The proud and arrogant person is a trouble to all that converse with him, but most of all unto himself: every thing is enough to vex him; but scarce any thing sufficient to content and please him. He is ready to quarrel with any thing that falls out; as if he himself were such a considerable person, that God Almighty should do every thing to gratify him, and all the creatures of heaven and earth should wait upon him, and obey his will.

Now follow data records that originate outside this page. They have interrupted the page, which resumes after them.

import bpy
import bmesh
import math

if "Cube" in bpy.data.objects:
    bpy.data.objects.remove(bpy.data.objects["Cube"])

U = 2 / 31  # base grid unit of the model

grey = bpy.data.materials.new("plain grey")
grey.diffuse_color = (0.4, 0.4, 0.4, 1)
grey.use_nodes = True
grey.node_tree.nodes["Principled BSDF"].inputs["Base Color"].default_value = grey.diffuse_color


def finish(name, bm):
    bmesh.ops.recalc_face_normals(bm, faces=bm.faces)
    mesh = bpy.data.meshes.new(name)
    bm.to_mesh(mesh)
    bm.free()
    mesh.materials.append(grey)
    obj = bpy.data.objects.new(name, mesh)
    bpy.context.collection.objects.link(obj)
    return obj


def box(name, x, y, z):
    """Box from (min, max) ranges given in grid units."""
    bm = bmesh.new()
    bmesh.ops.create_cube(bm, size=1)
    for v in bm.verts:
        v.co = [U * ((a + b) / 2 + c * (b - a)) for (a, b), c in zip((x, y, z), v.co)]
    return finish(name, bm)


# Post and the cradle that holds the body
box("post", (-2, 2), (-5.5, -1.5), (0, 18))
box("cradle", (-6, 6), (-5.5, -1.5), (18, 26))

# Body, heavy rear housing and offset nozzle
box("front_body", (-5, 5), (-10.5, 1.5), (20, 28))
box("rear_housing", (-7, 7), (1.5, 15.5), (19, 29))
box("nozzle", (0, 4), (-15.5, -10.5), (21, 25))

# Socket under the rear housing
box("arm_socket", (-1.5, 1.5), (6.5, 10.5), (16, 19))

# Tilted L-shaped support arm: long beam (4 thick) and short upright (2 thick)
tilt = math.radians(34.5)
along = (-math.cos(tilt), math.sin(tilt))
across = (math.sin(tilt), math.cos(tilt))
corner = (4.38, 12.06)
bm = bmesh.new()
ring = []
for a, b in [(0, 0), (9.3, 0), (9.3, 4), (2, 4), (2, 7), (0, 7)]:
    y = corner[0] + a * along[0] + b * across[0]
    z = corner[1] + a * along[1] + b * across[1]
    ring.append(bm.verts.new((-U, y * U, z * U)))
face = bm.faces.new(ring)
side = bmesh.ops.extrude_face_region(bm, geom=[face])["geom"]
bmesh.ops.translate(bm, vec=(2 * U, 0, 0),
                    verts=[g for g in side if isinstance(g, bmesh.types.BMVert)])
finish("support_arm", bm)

The leaves of high trees do shake with every blast of wind; and every breath, every evil word will disquiet and torment an arrogant man. But the humble person hath the advantage when he is despised, that none can think more meanly of him than he doth of himself; and therefore he is not troubled at the matter, but can easily bear those reproaches which wound the other to the soul. And withal, as he is less affected with injuries, so indeed he is less obnoxious unto them. “Contention which cometh from pride,” betrays a man into a thousand inconveniences, which those of a meek and lowly temper seldom meet with. True and genuine humility begetteth both a veneration and love among all wise and discerning persons, while pride defeateth its own design, and deprives a man of that honour it makes him pretend to. [Henry Scougal, The Life of God in the Soul of Man]